| WORK REQUEST |
Would you copy the records exactly, leaving the pictures out?

━━━━━━━━━━━━━━━━━━━━

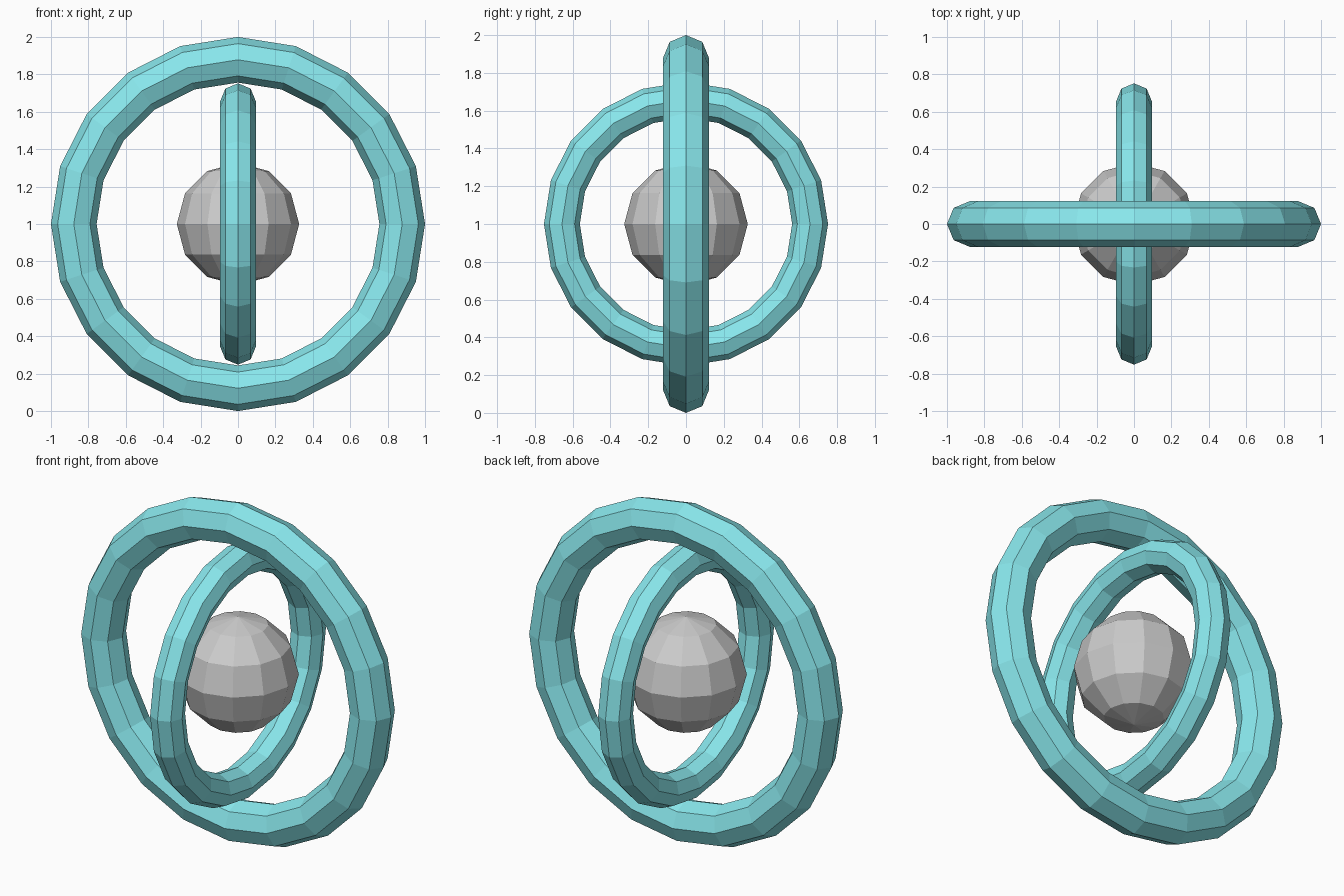
import bpy
from math import pi

if "Cube" in bpy.data.objects:
    bpy.data.objects.remove(bpy.data.objects["Cube"])

teal = bpy.data.materials.new("teal")
teal.diffuse_color = (0.25, 0.80, 0.84, 1)
teal.use_nodes = True
teal.node_tree.nodes["Principled BSDF"].inputs["Base Color"].default_value = teal.diffuse_color


def add_ring(name, outer, minor, rotation):
    """Low-poly upright ring, 20 segments with an octagonal section."""
    bpy.ops.mesh.primitive_torus_add(
        major_radius=outer - minor, minor_radius=minor,
        major_segments=20, minor_segments=8,
        location=(0, 0, 1), rotation=rotation)
    ring = bpy.context.object
    ring.name = name
    ring.data.materials.append(teal)
    bpy.ops.object.transform_apply(location=False, rotation=True, scale=False)
    bpy.ops.object.shade_flat()


# Two crossed rings
add_ring("outer_ring", 1.0, 0.122, (pi / 2, 0, 0))
add_ring("inner_ring", 0.752, 0.095, (0, pi / 2, 0))

# Faceted core
bpy.ops.mesh.primitive_uv_sphere_add(segments=12, ring_count=6, radius=0.327,
                                     location=(0, 0, 1))
bpy.context.object.name = "core_sphere"
bpy.ops.object.shade_flat()
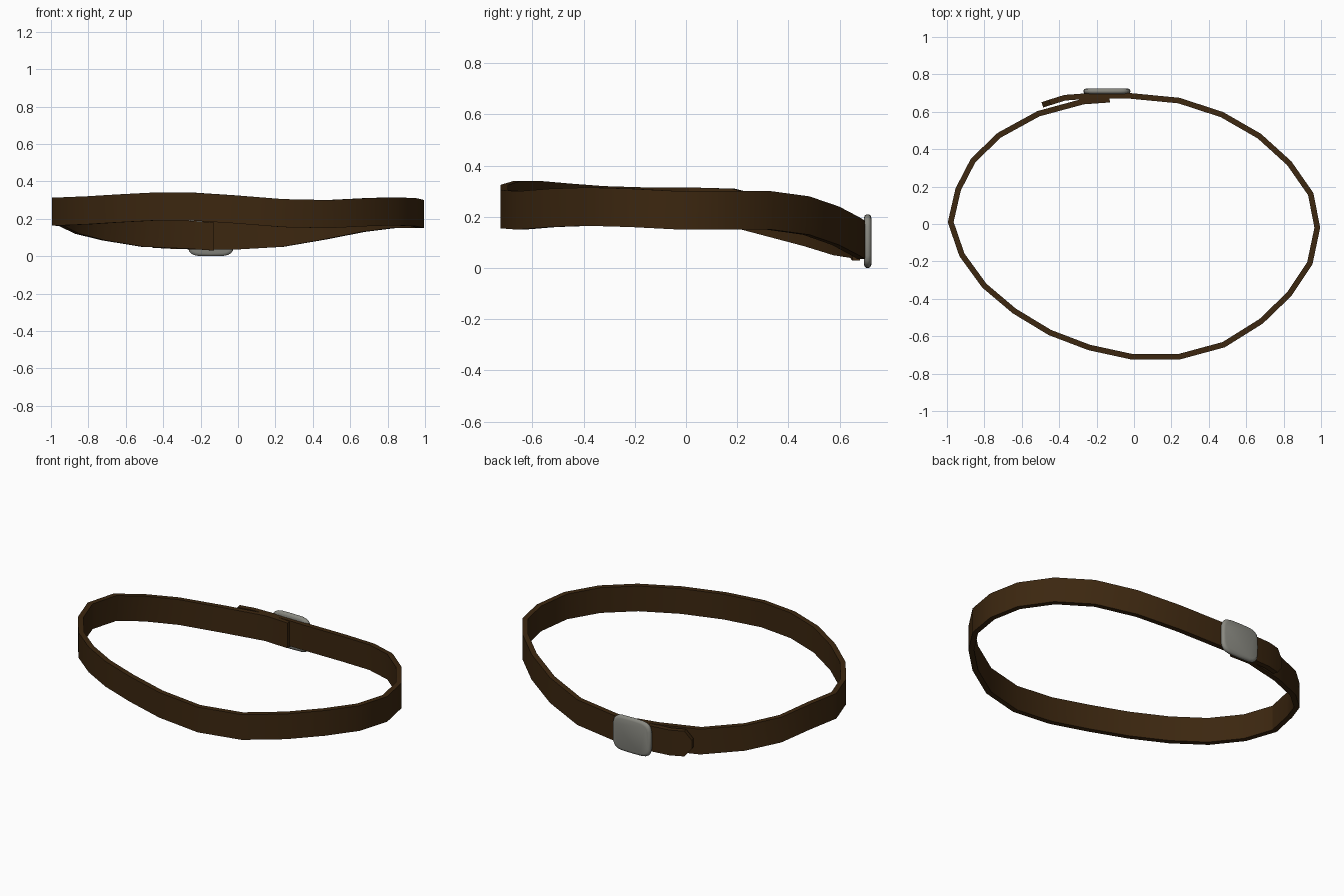
import bpy
import bmesh
from math import cos, sin, tau, copysign

default_cube = bpy.data.objects.get("Cube")
if default_cube:
    bpy.data.objects.remove(default_cube, do_unlink=True)


def make_material(name, rgb):
    mat = bpy.data.materials.new(name)
    mat.use_nodes = True
    colour = (*rgb, 1.0)
    mat.diffuse_color = colour
    mat.node_tree.nodes["Principled BSDF"].inputs["Base Color"].default_value = colour
    return mat


def make_object(name, bm, material):
    mesh = bpy.data.meshes.new(name)
    bm.to_mesh(mesh)
    bm.free()
    mesh.materials.append(material)
    obj = bpy.data.objects.new(name, mesh)
    bpy.context.collection.objects.link(obj)
    return obj


def shade(obj, angle):
    bpy.ops.object.select_all(action="DESELECT")
    obj.select_set(True)
    bpy.context.view_layer.objects.active = obj
    bpy.ops.object.shade_smooth_by_angle(angle=angle)


leather = make_material("brown leather", (0.045, 0.02, 0.005))
metal = make_material("grey metal", (0.25, 0.25, 0.22))

# Strap centre line: x, y and height of the lower edge, inner end to tip
STRAP_PATH = [
    (-.13, .665, .03), (-.27, .655, .04), (-.51, .59, .05), (-.72, .475, .085),
    (-.86, .34, .12), (-.94, .185, .16), (-.98, .01, .165), (-.92, -.165, .165),
    (-.8, -.33, .17), (-.64, -.465, .18), (-.45, -.58, .19), (-.24, -.66, .19),
    (-.01, -.71, .175), (.24, -.71, .155), (.48, -.645, .15), (.68, -.52, .16),
    (.83, -.375, .165), (.94, -.21, .16), (.98, -.02, .15), (.945, .16, .15),
    (.83, .325, .15), (.67, .47, .13), (.47, .585, .09), (.24, .66, .05),
    (-.02, .685, .035), (-.2, .688, .035), (-.37, .675, .04), (-.45, .65, .045),
    (-.49, .637, .045),
]
STRAP_WIDTH = 0.15
STRAP_THICKNESS = 0.03

# Strap ribbon, narrowing to a blunt point at the last station
bm = bmesh.new()
pairs = []
for i, (x, y, z) in enumerate(STRAP_PATH):
    taper = 0.05 if i == len(STRAP_PATH) - 1 else 0.0
    pairs.append((bm.verts.new((x, y, z + taper)),
                  bm.verts.new((x, y, z + STRAP_WIDTH - taper))))
for (low_a, high_a), (low_b, high_b) in zip(pairs, pairs[1:]):
    bm.faces.new((low_a, low_b, high_b, high_a))
strap = make_object("belt_strap", bm, leather)
solid = strap.modifiers.new("thickness", "SOLIDIFY")
solid.thickness = STRAP_THICKNESS
solid.offset = 0.0
solid.use_even_offset = True
bpy.context.view_layer.objects.active = strap
strap.select_set(True)
bpy.ops.object.modifier_apply(modifier=solid.name)
shade(strap, 0.55)


# Buckle plate: stacked rounded-rectangle rings with a soft rim
def rounded_ring(bm, y, inset, sides=24):
    def soften(value):
        return copysign(abs(value) ** 0.45, value)
    ring = []
    for i in range(sides):
        angle = tau * i / sides
        ring.append(bm.verts.new((-0.145 + (0.125 - inset) * soften(cos(angle)), y,
                                  0.105 + (0.105 - inset) * soften(sin(angle)))))
    return ring


bm = bmesh.new()
rings = [rounded_ring(bm, y, inset) for y, inset in
         [(.695, .015), (.699, .004), (.706, 0), (.714, 0), (.721, .004), (.725, .015)]]
for ring_a, ring_b in zip(rings, rings[1:]):
    for i in range(len(ring_a)):
        j = (i + 1) % len(ring_a)
        bm.faces.new((ring_a[i], ring_a[j], ring_b[j], ring_b[i]))
bm.faces.new(rings[0])
bm.faces.new(rings[-1])
bmesh.ops.recalc_face_normals(bm, faces=bm.faces)
buckle = make_object("buckle_plate", bm, metal)
shade(buckle, 0.9)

━━━━━━━━━━━━━━━━━━━━

| ANSWER AREA |
import bpy
from math import pi

if "Cube" in bpy.data.objects:
    bpy.data.objects.remove(bpy.data.objects["Cube"])

teal = bpy.data.materials.new("teal")
teal.diffuse_color = (0.25, 0.80, 0.84, 1)
teal.use_nodes = True
teal.node_tree.nodes["Principled BSDF"].inputs["Base Color"].default_value = teal.diffuse_color


def add_ring(name, outer, minor, rotation):
    """Low-poly upright ring, 20 segments with an octagonal section."""
    bpy.ops.mesh.primitive_torus_add(
        major_radius=outer - minor, minor_radius=minor,
        major_segments=20, minor_segments=8,
        location=(0, 0, 1), rotation=rotation)
    ring = bpy.context.object
    ring.name = name
    ring.data.materials.append(teal)
    bpy.ops.object.transform_apply(location=False, rotation=True, scale=False)
    bpy.ops.object.shade_flat()


# Two crossed rings
add_ring("outer_ring", 1.0, 0.122, (pi / 2, 0, 0))
add_ring("inner_ring", 0.752, 0.095, (0, pi / 2, 0))

# Faceted core
bpy.ops.mesh.primitive_uv_sphere_add(segments=12, ring_count=6, radius=0.327,
                                     location=(0, 0, 1))
bpy.context.object.name = "core_sphere"
bpy.ops.object.shade_flat()
import bpy
import bmesh
from math import cos, sin, tau, copysign

default_cube = bpy.data.objects.get("Cube")
if default_cube:
    bpy.data.objects.remove(default_cube, do_unlink=True)


def make_material(name, rgb):
    mat = bpy.data.materials.new(name)
    mat.use_nodes = True
    colour = (*rgb, 1.0)
    mat.diffuse_color = colour
    mat.node_tree.nodes["Principled BSDF"].inputs["Base Color"].default_value = colour
    return mat


def make_object(name, bm, material):
    mesh = bpy.data.meshes.new(name)
    bm.to_mesh(mesh)
    bm.free()
    mesh.materials.append(material)
    obj = bpy.data.objects.new(name, mesh)
    bpy.context.collection.objects.link(obj)
    return obj


def shade(obj, angle):
    bpy.ops.object.select_all(action="DESELECT")
    obj.select_set(True)
    bpy.context.view_layer.objects.active = obj
    bpy.ops.object.shade_smooth_by_angle(angle=angle)


leather = make_material("brown leather", (0.045, 0.02, 0.005))
metal = make_material("grey metal", (0.25, 0.25, 0.22))

# Strap centre line: x, y and height of the lower edge, inner end to tip
STRAP_PATH = [
    (-.13, .665, .03), (-.27, .655, .04), (-.51, .59, .05), (-.72, .475, .085),
    (-.86, .34, .12), (-.94, .185, .16), (-.98, .01, .165), (-.92, -.165, .165),
    (-.8, -.33, .17), (-.64, -.465, .18), (-.45, -.58, .19), (-.24, -.66, .19),
    (-.01, -.71, .175), (.24, -.71, .155), (.48, -.645, .15), (.68, -.52, .16),
    (.83, -.375, .165), (.94, -.21, .16), (.98, -.02, .15), (.945, .16, .15),
    (.83, .325, .15), (.67, .47, .13), (.47, .585, .09), (.24, .66, .05),
    (-.02, .685, .035), (-.2, .688, .035), (-.37, .675, .04), (-.45, .65, .045),
    (-.49, .637, .045),
]
STRAP_WIDTH = 0.15
STRAP_THICKNESS = 0.03

# Strap ribbon, narrowing to a blunt point at the last station
bm = bmesh.new()
pairs = []
for i, (x, y, z) in enumerate(STRAP_PATH):
    taper = 0.05 if i == len(STRAP_PATH) - 1 else 0.0
    pairs.append((bm.verts.new((x, y, z + taper)),
                  bm.verts.new((x, y, z + STRAP_WIDTH - taper))))
for (low_a, high_a), (low_b, high_b) in zip(pairs, pairs[1:]):
    bm.faces.new((low_a, low_b, high_b, high_a))
strap = make_object("belt_strap", bm, leather)
solid = strap.modifiers.new("thickness", "SOLIDIFY")
solid.thickness = STRAP_THICKNESS
solid.offset = 0.0
solid.use_even_offset = True
bpy.context.view_layer.objects.active = strap
strap.select_set(True)
bpy.ops.object.modifier_apply(modifier=solid.name)
shade(strap, 0.55)


# Buckle plate: stacked rounded-rectangle rings with a soft rim
def rounded_ring(bm, y, inset, sides=24):
    def soften(value):
        return copysign(abs(value) ** 0.45, value)
    ring = []
    for i in range(sides):
        angle = tau * i / sides
        ring.append(bm.verts.new((-0.145 + (0.125 - inset) * soften(cos(angle)), y,
                                  0.105 + (0.105 - inset) * soften(sin(angle)))))
    return ring


bm = bmesh.new()
rings = [rounded_ring(bm, y, inset) for y, inset in
         [(.695, .015), (.699, .004), (.706, 0), (.714, 0), (.721, .004), (.725, .015)]]
for ring_a, ring_b in zip(rings, rings[1:]):
    for i in range(len(ring_a)):
        j = (i + 1) % len(ring_a)
        bm.faces.new((ring_a[i], ring_a[j], ring_b[j], ring_b[i]))
bm.faces.new(rings[0])
bm.faces.new(rings[-1])
bmesh.ops.recalc_face_normals(bm, faces=bm.faces)
buckle = make_object("buckle_plate", bm, metal)
shade(buckle, 0.9)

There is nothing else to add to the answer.